BETTER SAFE THAN SORRY
Is there is a level of BPA that may be acceptable? To answer that question we have to ask: acceptable to who? A healthy male? A woman? A child? The elderly? And how would you know how much leaching has occurred in the water? It could easily vary from day to day depending on how long the water had been in the bottle, whether or not the sun was shining on the bottle in the delivery truck, and a variety of other factors.
I’m concerned enough about the possible danger of BPA that I am no longer purchasing bottled water in plastic bottles.

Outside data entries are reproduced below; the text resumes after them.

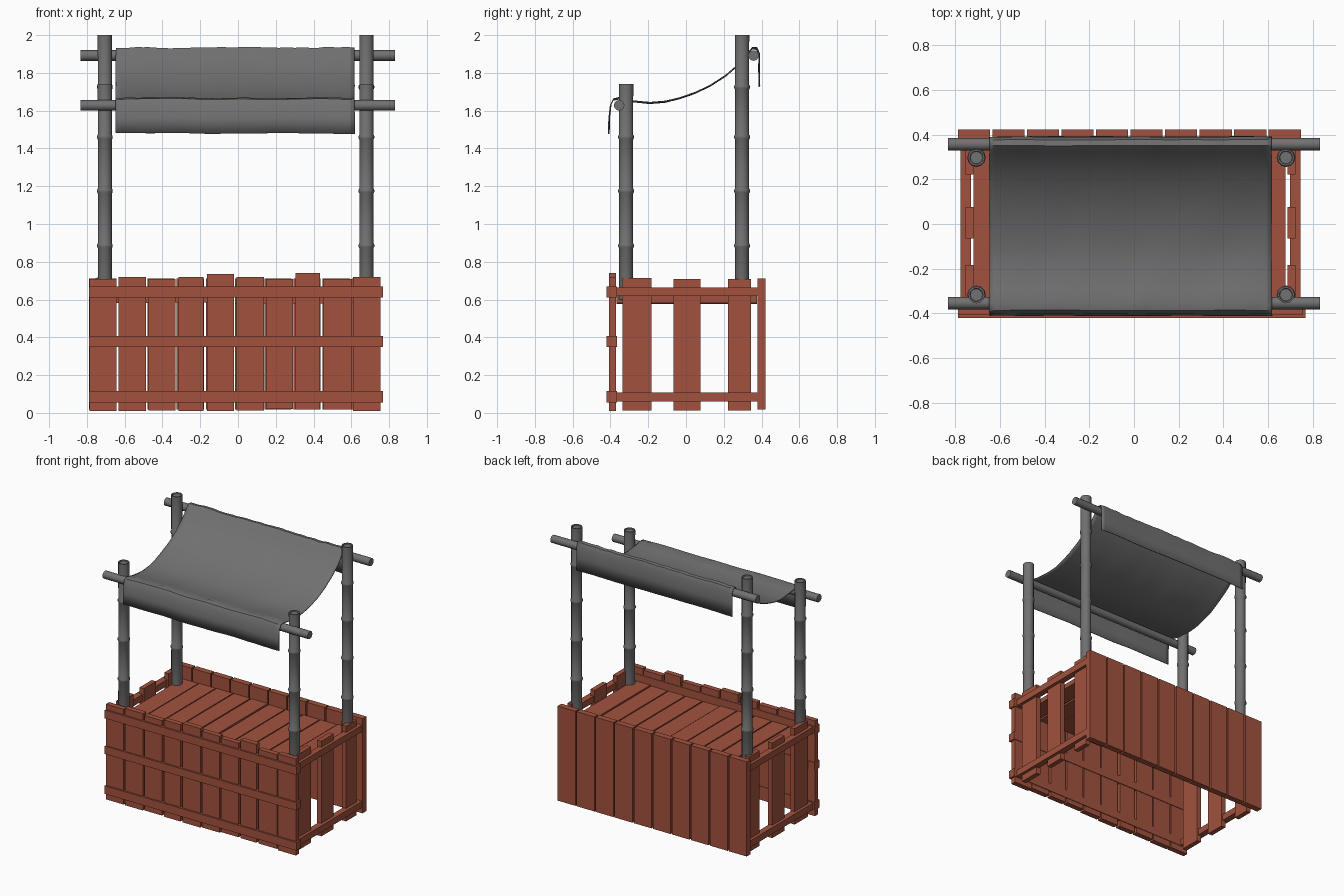
import bpy, bmesh, math, random
from mathutils import Matrix, Vector, noise

random.seed(4)
if "Cube" in bpy.data.objects:
    bpy.data.objects.remove(bpy.data.objects["Cube"])


def material(name, rgb):
    m = bpy.data.materials.new(name)
    m.use_nodes = True
    m.diffuse_color = (*rgb, 1)
    m.node_tree.nodes["Principled BSDF"].inputs["Base Color"].default_value = (*rgb, 1)
    return m


WOOD = material("red_brown_wood", (0.36, 0.085, 0.047))
GREY = material("dark_grey", (0.165, 0.165, 0.165))
CX = -0.016          # centre line of the crate
COUNTER = 0.62       # height of the counter surface


def finish(bm, name, mat, smooth=False):
    bmesh.ops.recalc_face_normals(bm, faces=bm.faces)
    me = bpy.data.meshes.new(name)
    bm.to_mesh(me)
    bm.free()
    ob = bpy.data.objects.new(name, me)
    bpy.context.collection.objects.link(ob)
    me.materials.append(mat)
    if smooth:
        bpy.ops.object.select_all(action="DESELECT")
        ob.select_set(True)
        bpy.context.view_layer.objects.active = ob
        bpy.ops.object.shade_smooth_by_angle(angle=math.radians(40))
    return ob


def box(bm, x, y, z):
    """Box from three (low, high) ranges."""
    lo, hi = Vector((x[0], y[0], z[0])), Vector((x[1], y[1], z[1]))
    mat = Matrix.Translation((lo + hi) / 2) @ Matrix.Diagonal((*(hi - lo), 1))
    bmesh.ops.create_cube(bm, size=1, matrix=mat)


def tube(name, rings, sides, place):
    """Closed round pole through (height, radius) rings along local z."""
    bm = bmesh.new()
    loops = []
    for h, r in rings:
        loops.append([bm.verts.new(place @ Vector((r * math.cos(a), r * math.sin(a), h)))
                      for a in (math.tau * i / sides for i in range(sides))])
    for a, b in zip(loops, loops[1:]):
        for i in range(sides):
            j = (i + 1) % sides
            bm.faces.new((a[i], a[j], b[j], b[i]))
    bm.faces.new(loops[0])
    bm.faces.new(loops[-1])
    return finish(bm, name, GREY, True)


# Front wall: uneven upright planks
bm = bmesh.new()
edges = [-0.787, -0.633, -0.475, -0.316, -0.163, -0.008, 0.147, 0.304, 0.452, 0.61]
widths = [0.145, 0.146, 0.143, 0.133, 0.143, 0.145, 0.143, 0.13, 0.152, 0.145]
tops = [0.71, 0.72, 0.71, 0.72, 0.735, 0.72, 0.71, 0.74, 0.71, 0.72]
for x, w, top in zip(edges, widths, tops):
    box(bm, (x, x + w), (-0.408, -0.37), (random.uniform(0.008, 0.022), top))
finish(bm, "front_planks", WOOD)

# Three battens across the front
bm = bmesh.new()
for z, h in ((0.055, 0.06), (0.348, 0.058), (0.61, 0.06)):
    box(bm, (-0.788, 0.767), (-0.42, -0.366), (z, z + h))
finish(bm, "front_battens", WOOD)

# Back wall: ten even planks
bm = bmesh.new()
for i in range(10):
    x = -0.788 + 0.1545 * i
    box(bm, (x, x + 0.144), (0.378, 0.422), (0.018, 0.712))
finish(bm, "back_planks", WOOD)

# Open side walls: three planks and two rails each
for side, name in ((1, "left"), (-1, "right")):
    def span(a, b):
        return sorted((CX + side * a, CX + side * b))
    bm = bmesh.new()
    for y0, y1, top in ((-0.335, -0.183, 0.715), (-0.065, 0.077, 0.71), (0.222, 0.345, 0.71)):
        box(bm, span(0.703, 0.738), (y0, y1), (0.012, top))
    finish(bm, name + "_side_planks", WOOD)
    bm = bmesh.new()
    for z in (0.06, 0.618):
        box(bm, span(0.714, 0.76), (-0.37, 0.38), (z, z + 0.047))
    finish(bm, name + "_side_rails", WOOD)

# Counter boards running front to back, slightly uneven
bm = bmesh.new()
count, half = 10, 0.703
step = 2 * half / count
for i in range(count):
    x = CX - half + step * i
    drop = random.uniform(0, 0.008)
    box(bm, (x, x + step - 0.008), (-0.368, 0.377), (0.585 - drop, COUNTER - drop))
finish(bm, "counter_boards", WOOD)

# Four jointed poles
R = 0.038
for x, side in ((-0.705, "right"), (0.68, "left")):
    for y, top, end in ((-0.317, 1.74, "front"), (0.297, 2.0, "back")):
        rings = [(0.6, R)]
        for node in (0.885, 1.175, 1.46, 1.725):
            if node < top - 0.05:
                rings += [(node - 0.014, R * 0.97), (node - 0.005, R * 1.1),
                          (node + 0.005, R * 1.1), (node + 0.014, R * 0.97)]
        rings += [(top, R), (top, R * 0.8), (top - 0.006, R * 0.72)]
        tube(end + "_" + side + "_pole", rings, 12, Matrix.Translation((x, y, 0)))

# Two crossbars carrying the awning
turn = Matrix.Rotation(math.pi / 2, 4, "Y")
for y, z, name in ((-0.354, 1.628, "front_crossbar"), (0.357, 1.892, "back_crossbar")):
    tube(name, [(-0.833, 0.028), (0.832, 0.028)], 12, Matrix.Translation((0, y, z)) @ turn)

# Sagging cloth awning draped over both crossbars
profile = [(-0.408, 1.48), (-0.407, 1.56), (-0.399, 1.63), (-0.385, 1.658), (-0.355, 1.664),
           (-0.3, 1.651), (-0.19, 1.641), (-0.11, 1.647), (-0.03, 1.667), (0.05, 1.695),
           (0.127, 1.732), (0.21, 1.785), (0.286, 1.85), (0.325, 1.9), (0.352, 1.931),
           (0.375, 1.928), (0.387, 1.9), (0.387, 1.82), (0.389, 1.73)]
bm = bmesh.new()
cols, rows = 44, []
for k, (y, z) in enumerate(profile):
    row = []
    for i in range(cols + 1):
        x = -0.648 + 1.265 * i / cols
        n = noise.noise(Vector((x * 5, y * 4, z * 3)))
        fine = noise.noise(Vector((x * 16, y * 6, 7)))
        lift = 0.006 * n + (0.006 * fine if k in (4, 14, 15) else 0)
        edge = 0.005 * noise.noise(Vector((i, y * 6, z * 6))) if i in (0, cols) else 0
        row.append(bm.verts.new((x + edge, y + 0.003 * n, z + lift)))
    rows.append(row)
for a, b in zip(rows, rows[1:]):
    for i in range(cols):
        bm.faces.new((a[i], a[i + 1], b[i + 1], b[i]))
awning = finish(bm, "cloth_awning", GREY, True)
thick = awning.modifiers.new("thickness", "SOLIDIFY")
thick.thickness = 0.006
thick.offset = 0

Health concerns aside, plastic is also not good for the environment. Americans use about 10 million tons of plastic every year, but recycle only about two percent of it. A plastic milk jug takes about one million years to biodegrade. And, getting back to health concerns, the manufacture of plastics produces toxic wastes that return to us indirectly through polluted air, water, and soil.
But we also have to use common sense and choose the greatest benefit at any given time. If your choice was to drink spring water in the polycarbonate bottle or drink tap water or drink no water at all on a hot summer day, I would say drink the purer spring water in the polycarbonate bottle. Once in a while, a single exposure will not do much harm. But you don’t want to be using water contained in a Lexan polycarbonate resin bottle as your everyday source of water supply, or drink from these bottles all day long, every day.

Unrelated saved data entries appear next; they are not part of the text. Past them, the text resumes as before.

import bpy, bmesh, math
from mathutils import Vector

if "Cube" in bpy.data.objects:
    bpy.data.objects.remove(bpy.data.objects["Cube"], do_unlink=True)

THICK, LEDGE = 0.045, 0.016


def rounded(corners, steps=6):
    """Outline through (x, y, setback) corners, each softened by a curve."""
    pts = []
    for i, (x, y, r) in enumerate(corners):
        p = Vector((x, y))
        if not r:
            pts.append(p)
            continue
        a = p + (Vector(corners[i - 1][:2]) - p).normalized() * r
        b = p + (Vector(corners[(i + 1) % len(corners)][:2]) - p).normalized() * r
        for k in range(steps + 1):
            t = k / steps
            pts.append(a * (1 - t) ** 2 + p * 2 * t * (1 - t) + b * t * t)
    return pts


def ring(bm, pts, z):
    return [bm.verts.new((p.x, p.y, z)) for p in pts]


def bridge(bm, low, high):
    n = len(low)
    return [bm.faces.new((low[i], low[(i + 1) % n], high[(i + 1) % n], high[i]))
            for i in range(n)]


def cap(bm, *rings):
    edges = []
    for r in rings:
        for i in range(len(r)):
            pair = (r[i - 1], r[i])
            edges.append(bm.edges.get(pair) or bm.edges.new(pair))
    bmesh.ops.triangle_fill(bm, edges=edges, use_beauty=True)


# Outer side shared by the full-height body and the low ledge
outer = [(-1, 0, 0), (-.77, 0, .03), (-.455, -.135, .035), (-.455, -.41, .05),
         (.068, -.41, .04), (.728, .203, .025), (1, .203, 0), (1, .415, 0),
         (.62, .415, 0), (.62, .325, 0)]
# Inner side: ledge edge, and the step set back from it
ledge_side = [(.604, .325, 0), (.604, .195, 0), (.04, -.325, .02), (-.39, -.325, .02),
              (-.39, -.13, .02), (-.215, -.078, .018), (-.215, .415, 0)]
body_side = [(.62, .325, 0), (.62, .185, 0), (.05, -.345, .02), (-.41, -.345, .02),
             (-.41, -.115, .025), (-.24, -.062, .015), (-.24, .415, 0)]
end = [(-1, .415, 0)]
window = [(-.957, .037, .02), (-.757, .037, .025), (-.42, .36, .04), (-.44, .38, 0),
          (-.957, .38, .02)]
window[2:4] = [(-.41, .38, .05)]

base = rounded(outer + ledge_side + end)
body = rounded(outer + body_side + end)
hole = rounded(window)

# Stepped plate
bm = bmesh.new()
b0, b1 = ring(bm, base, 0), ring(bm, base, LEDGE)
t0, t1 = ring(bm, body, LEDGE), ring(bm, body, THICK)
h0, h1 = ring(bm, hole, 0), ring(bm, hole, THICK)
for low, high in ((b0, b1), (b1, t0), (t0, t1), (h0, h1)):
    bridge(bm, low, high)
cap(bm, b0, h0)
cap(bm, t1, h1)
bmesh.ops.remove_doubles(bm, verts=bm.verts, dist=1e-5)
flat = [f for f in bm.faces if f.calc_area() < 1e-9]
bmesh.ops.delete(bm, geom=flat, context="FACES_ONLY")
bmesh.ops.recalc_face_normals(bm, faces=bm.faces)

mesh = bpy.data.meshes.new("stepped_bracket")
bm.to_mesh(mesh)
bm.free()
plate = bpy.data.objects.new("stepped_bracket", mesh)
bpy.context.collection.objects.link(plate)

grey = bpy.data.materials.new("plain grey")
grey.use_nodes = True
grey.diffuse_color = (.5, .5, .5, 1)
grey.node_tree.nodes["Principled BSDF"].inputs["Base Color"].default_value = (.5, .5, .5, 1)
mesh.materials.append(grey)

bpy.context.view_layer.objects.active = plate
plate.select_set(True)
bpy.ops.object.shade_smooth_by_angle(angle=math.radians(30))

There are other options.
My best recommendation is to get a good water filter that is right for your water and filter your water at home. That way there is no questionable leaching at all. Even though this may be expensive, it is one of the best investments you can make in your health and will save thousands of dollars in medical expenses in the long run.
For those of you who carry or purchase water in the small, single-serving Lexan polycarbonate bottles, you can purchase plastic-free refillable bottles in various sizes to suit your needs. They are lightweight and much more attractive than the disposable plastic bottles.
It’s a good idea, particularly in the summertime, to carry clean water with you, as your body needs water throughout the day for good health. The Mayo Clinic suggests you divide your weight in half and drink that many ounces of water every day. So if you weigh 128 pounds, that would be 64 ounces or 8 8-ounce glasses of water per day. It’s better to carry your own clean water in a safe container than drink tap water or water in a plastic bottle.
For sources of water filters and reusable plastic-free refillable bottles, visit https://petinstead.com/debraslist/water/index.html.